The fluorescent paint trick allows you to visually trace airflow over the entire length of the car.  The aim is to get a nice, smooth, uninterrupted stream of air.

If there are traces of the paint pooling or building up anywhere then it shows a break in this smooth flow of air. Conversely it also identifies points where the airflow is leaving the surface of the car, both of which indicate an aero problem.

So, the first thing that can be inferred from McLaren indulging in a bit of high-speed Spanish redecoration is that they are having problems with the airflow over the top or bottom of the MP4-24.

A situation that would be consistent with the fact that they are still switching between the '08 and '09 rear wings.

Secondly, and this is the interesting bit for me, McLaren aren't a team that readily admits to too many problems or weaknesses (remember how strongly they denied a rift between Hamilton and Alonso even when every single F1 fan in the world could see what was happening), so for them to so clearly show in public that they are battling aero issues is unusual.


Out in the open!

Normally this kind of testing is done on closed circuits, in the wind tunnel or by computer simulation (not least because global marketing managers don't take too kindly to paying top whack for sponsorship space, then seeing their logos get sneezed on at 200mph by a fluorescent green nose cone).

The fact that McLaren feel the need to carry out this kind of testing in public, at race circuits, suggests that an inconsistency between wind tunnel figures and on-track performance is forcing them to.

In reality testing is testing, nothing more. Just as I wouldn't expect Button to win in Australia despite his showing on Thursday, I also don't expect McLaren to be as far back as their times this week suggest.  Let's not forget that just a month ago Hamilton was topping the time sheets in Jerez.

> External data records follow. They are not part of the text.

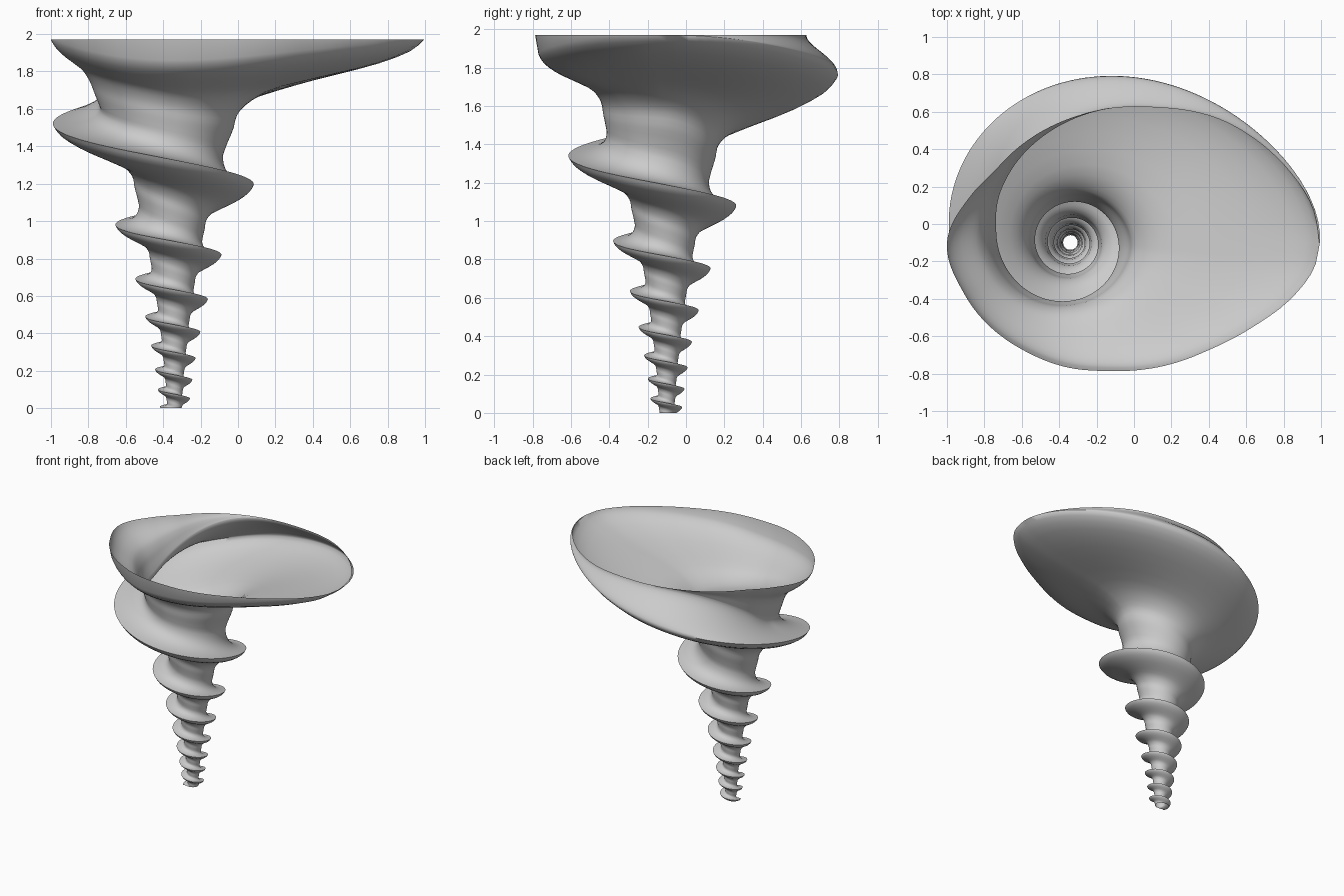
import bpy, bmesh, math

old = bpy.data.objects.get("Cube")
if old:
    bpy.data.objects.remove(old, do_unlink=True)

AXIS_X, AXIS_Y, TOP = -0.34, -0.10, 1.97
STEPS = 144                      # columns per turn
LAST_TURN = 7.7

# Rim outline: degrees clockwise from +x, radius about the screw axis
RIM = [(0, 1.33), (6, 1.31), (14, 1.22), (26, 1.06), (41, 0.91), (69, 0.735),
       (90, 0.67), (117, 0.625), (154, 0.63), (180, 0.66), (205, 0.59), (227, 0.56),
       (266, 0.65), (299, 0.83), (323, 1.06), (344, 1.25), (352, 1.31), (360, 1.33)]
# Flare under a thread: height fraction, radius fraction
FLARE = [(0, 0), (0.1, 0.02), (0.22, 0.05), (0.4, 0.09), (0.57, 0.24),
         (0.67, 0.47), (0.78, 0.74), (0.9, 0.93), (1, 1)]


def smooth_table(table, x):
    """Cubic interpolation through the points of a table."""
    n = len(table)
    i = 0
    while i < n - 2 and x > table[i + 1][0]:
        i += 1

    def slope(k):
        a, b = table[max(k - 1, 0)], table[min(k + 1, n - 1)]
        return (b[1] - a[1]) / (b[0] - a[0])
    (x0, y0), (x1, y1) = table[i], table[i + 1]
    h = x1 - x0
    u = (x - x0) / h
    return ((1 + 2 * u) * (1 - u) ** 2 * y0 + u * (1 - u) ** 2 * h * slope(i)
            + u * u * (3 - 2 * u) * y1 + u * u * (u - 1) * h * slope(i + 1))


def lerp(a, b, f):
    return a + (b - a) * f


def clamp(x):
    return min(max(x, 0), 1)


def ease(x):
    return x * x * (3 - 2 * x)


def thread_edge(t):
    """Radius and height of the thread edge, t turns below the tip."""
    q = 0.75 + 1.62 * t
    radius = 1 / (q - 2 * t * math.exp(-22 * t))
    height = TOP + 0.69 * math.log(0.75 / q)
    return radius, height + t * (0.4 * math.exp(-3.5 * t) + 1.09 * math.exp(-14 * t))


def profile(t):
    """Wall section from the edge at turn t down to the edge one turn below."""
    low_r, low_z = thread_edge(t + 1)
    if t < 0:
        top_r, top_z = smooth_table(RIM, -t * 360), TOP
    else:
        top_r, top_z = thread_edge(t)
    neck_r = low_r * max(0.5, 0.61 - 0.02 * max(t, 0))
    neck_z = lerp(low_z, top_z, 0.2)
    # Near the end of the rim the neck runs out into the rim itself
    s = ease(clamp((-0.52 - t) / 0.28))
    neck_r, neck_z = lerp(neck_r, top_r, s), lerp(neck_z, top_z, s)
    straight = clamp(1.7 * (-0.25 - t))
    points = [(top_r, top_z)]
    # Upright lip along the front of the bowl
    w = math.sin(-t * 2 * math.pi) ** 1.5 if -0.5 < t < 0 else 0
    top_r, top_z = top_r - 0.02 * w, top_z - 0.11 * w
    for k in range(21):
        f = 1 - k / 20
        points.append((lerp(neck_r, top_r, lerp(smooth_table(FLARE, f), f, straight)),
                       lerp(neck_z, top_z, f)))
    # Upper side of the next thread
    for k in range(1, 13):
        g = k / 12
        points.append((lerp(neck_r, low_r, lerp(g * g, ease(g), s)),
                       lerp(neck_z, low_z, lerp(2 * g - g * g, g, s))))
    return points


# Spiral horn: one continuous wall wound around the axis
bm = bmesh.new()
previous = None
for i in range(int((LAST_TURN + 1) * STEPS) + 1):
    t = -1 + i / STEPS
    c, s = math.cos(2 * math.pi * t), math.sin(2 * math.pi * t)
    column = [bm.verts.new((AXIS_X + r * c, AXIS_Y + r * s, max(z, 0)))
              for r, z in profile(t)]
    if previous:
        for j in range(len(column) - 1):
            quad = (previous[j], previous[j + 1], column[j + 1], column[j])
            if max(v.co.z for v in quad) > 0:
                bm.faces.new(quad)
    previous = column
bmesh.ops.delete(bm, geom=[v for v in bm.verts if not v.link_faces], context='VERTS')
bmesh.ops.remove_doubles(bm, verts=bm.verts, dist=0.0002)
bmesh.ops.recalc_face_normals(bm, faces=bm.faces)

mesh = bpy.data.meshes.new("spiral_horn")
bm.to_mesh(mesh)
bm.free()
horn = bpy.data.objects.new("spiral_horn", mesh)
bpy.context.collection.objects.link(horn)

# Plain grey
grey = bpy.data.materials.new("plain_grey")
grey.use_nodes = True
grey.diffuse_color = (0.6, 0.6, 0.6, 1)
grey.node_tree.nodes["Principled BSDF"].inputs["Base Color"].default_value = (0.6, 0.6, 0.6, 1)
mesh.materials.append(grey)

bpy.ops.object.select_all(action='DESELECT')
horn.select_set(True)
bpy.context.view_layer.objects.active = horn
bpy.ops.object.shade_smooth_by_angle(angle=math.radians(75))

One thing is for sure, though—the paint job shows there are still some touch-ups to complete before McLaren are ready for the off.